By Geoffrey Brown
Nassau Guardian Business Reporter
NASSAU, Bahamas -- The Bahamas government has unveiled plans for a $10 million “world-class” motorsports track and complex in New Providence through a partnership with auto racing’s global governing body, in a bid to further promote the country’s sports tourism economy.
Dr Daniel Johnson
Minister of youth, sports and culture Dr Daniel Johnson announced the proposed track along with global and regional directors of the Fédération Internationale de l’Automobile (FIA), stating that the track is expected to be used year-round.
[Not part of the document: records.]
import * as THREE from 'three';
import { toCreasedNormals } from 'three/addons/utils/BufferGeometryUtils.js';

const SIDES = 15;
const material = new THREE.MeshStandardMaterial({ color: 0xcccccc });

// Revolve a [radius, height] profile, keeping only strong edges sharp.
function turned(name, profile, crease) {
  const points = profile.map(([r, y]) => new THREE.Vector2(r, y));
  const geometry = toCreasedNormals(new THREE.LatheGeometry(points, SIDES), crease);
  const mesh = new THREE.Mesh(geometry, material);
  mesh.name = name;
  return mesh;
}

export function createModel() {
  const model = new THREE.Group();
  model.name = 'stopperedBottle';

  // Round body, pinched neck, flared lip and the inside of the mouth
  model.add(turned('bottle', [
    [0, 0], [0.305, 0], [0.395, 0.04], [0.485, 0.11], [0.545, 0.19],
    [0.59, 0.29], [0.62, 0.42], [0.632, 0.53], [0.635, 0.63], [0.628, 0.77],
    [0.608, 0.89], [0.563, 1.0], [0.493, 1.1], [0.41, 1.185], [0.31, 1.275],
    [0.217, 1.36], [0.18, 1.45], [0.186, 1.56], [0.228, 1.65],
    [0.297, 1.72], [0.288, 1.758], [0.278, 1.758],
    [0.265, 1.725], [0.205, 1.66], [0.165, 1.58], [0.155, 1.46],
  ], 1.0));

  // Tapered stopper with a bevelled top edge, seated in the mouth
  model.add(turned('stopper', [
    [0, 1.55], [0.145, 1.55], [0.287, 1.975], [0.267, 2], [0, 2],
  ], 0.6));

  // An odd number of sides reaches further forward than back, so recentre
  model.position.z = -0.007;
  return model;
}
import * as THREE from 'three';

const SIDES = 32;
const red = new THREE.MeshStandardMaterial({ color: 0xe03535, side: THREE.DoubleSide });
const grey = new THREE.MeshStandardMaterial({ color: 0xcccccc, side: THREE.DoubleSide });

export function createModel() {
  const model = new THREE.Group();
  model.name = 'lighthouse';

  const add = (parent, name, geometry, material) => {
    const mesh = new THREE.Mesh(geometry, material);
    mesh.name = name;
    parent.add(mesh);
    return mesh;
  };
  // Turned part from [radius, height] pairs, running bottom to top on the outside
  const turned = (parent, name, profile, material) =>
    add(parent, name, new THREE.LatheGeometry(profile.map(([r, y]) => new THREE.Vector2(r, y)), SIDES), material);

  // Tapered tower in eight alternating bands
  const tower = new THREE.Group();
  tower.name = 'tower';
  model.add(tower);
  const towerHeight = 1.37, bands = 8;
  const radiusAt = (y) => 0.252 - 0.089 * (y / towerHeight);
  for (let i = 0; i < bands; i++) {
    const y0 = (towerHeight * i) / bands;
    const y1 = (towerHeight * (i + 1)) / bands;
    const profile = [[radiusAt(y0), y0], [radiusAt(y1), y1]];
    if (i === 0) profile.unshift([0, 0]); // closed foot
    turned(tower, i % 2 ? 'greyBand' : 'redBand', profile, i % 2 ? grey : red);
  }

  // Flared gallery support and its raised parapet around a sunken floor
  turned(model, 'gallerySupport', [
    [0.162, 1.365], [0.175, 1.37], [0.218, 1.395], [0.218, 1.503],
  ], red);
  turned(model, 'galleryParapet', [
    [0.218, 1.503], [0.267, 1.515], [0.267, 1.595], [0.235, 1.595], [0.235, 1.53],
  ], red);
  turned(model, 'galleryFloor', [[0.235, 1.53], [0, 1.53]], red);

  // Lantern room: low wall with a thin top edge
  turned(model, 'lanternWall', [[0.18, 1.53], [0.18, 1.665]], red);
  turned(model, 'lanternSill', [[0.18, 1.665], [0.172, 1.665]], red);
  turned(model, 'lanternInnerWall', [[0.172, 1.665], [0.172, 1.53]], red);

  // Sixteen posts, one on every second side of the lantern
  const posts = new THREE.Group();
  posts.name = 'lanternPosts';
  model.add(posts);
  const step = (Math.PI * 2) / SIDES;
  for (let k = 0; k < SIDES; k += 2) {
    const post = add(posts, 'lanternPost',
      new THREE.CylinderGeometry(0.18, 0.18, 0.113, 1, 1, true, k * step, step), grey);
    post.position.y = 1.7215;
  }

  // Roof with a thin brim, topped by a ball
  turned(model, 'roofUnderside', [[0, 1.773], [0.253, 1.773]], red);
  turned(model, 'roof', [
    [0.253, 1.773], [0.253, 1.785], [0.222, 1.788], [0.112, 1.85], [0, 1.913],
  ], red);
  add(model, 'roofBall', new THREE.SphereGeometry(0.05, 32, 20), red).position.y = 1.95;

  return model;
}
He said he expects that a “five to one” return can be achieved for each dollar spent on the facility.
“We are committed to building a world-class track again… We’re going to rebuild a world-class racing track for motorsports in The Bahamas that will have multiple uses: motorcycles, drag races, dirt racing, all sorts of races.
“We want to put The Bahamas on the world motorsports tour. Same model, same place. This will be a fantastic opportunity for Bahamians,” stated Johnson, adding that the government would use May’s International Association of Athletics Federation (IAAF) World Relays as a blueprint for future sports tourism endeavours, including the proposed FIA track.
The $10 million complex will host FIA racing events while also offering a venue for government training and community outreach programs. However, the finalized location of the track and estimated date of completion were not provided.
“What I’d like to share with the Bahamian public is our commitment to sports tourism… We are developing our sports tourism brand by partnering with the best brands in the world to bring the most exciting events in the world to The Bahamas and make it a regular part of the calendar… the investment is well worth it,” said Johnson.
David McLaughlin, chairman of Bahamas Speed Week and newly appointed FIA director for The Bahamas and Caribbean, similarly hoped that the track would provide a sustainable source of sports tourism revenue while providing uses for the government beyond hosting racing events, such as a venue for police and emergency medical services (EMS) training.
“The big ticket is sports tourism. You get much, much more bang for your buck with sports tourism,” said McLaughlin while adding that Bahamas Speed Week Revival, now in its third year, had injected nearly $3 million into the Bahamian economy.
“Already at the early stages of motorsports in this country it’s really cost-effective… [The track] will be sustainable. It’s not a cost – it’s an investment, and it’s a sustainable one,” stated McLaughlin.
Although the panel did not reveal the complex’s location, McLaughlin said that the government and FIA were assessing two viable locations for the track, including Queen Elizabeth Sports Centre and a yet-to-be-disclosed venue.
FIA president Jean Todt also welcomed the announcement, stating that FIA had “great ambitions for the country”.
Not a ‘frivolous’ expense
Johnson argued that the proposed motorsports track did not constitute “frivolous” government spending, despite the weak state of the Bahamian economy and calls for expenditure reduction.
“It’s not about a one-off Speed Week… It’s an investment in the economy and an investment in the Bahamian people. Large-scale events are seen now by all the major organizations in the world as a way to stimulate the domestic economy,” said Johnson.
Johnson claimed the government had “reasonable estimates” that the $10 million IAAF event generated an economic impact of three times that amount, and would use a similar model for the FIA track.
“It’s been a three-to-one return in my present experience, but I think I can drive it to five-to-one,” said Johnson.
Republished with permission of the Nassau Guardian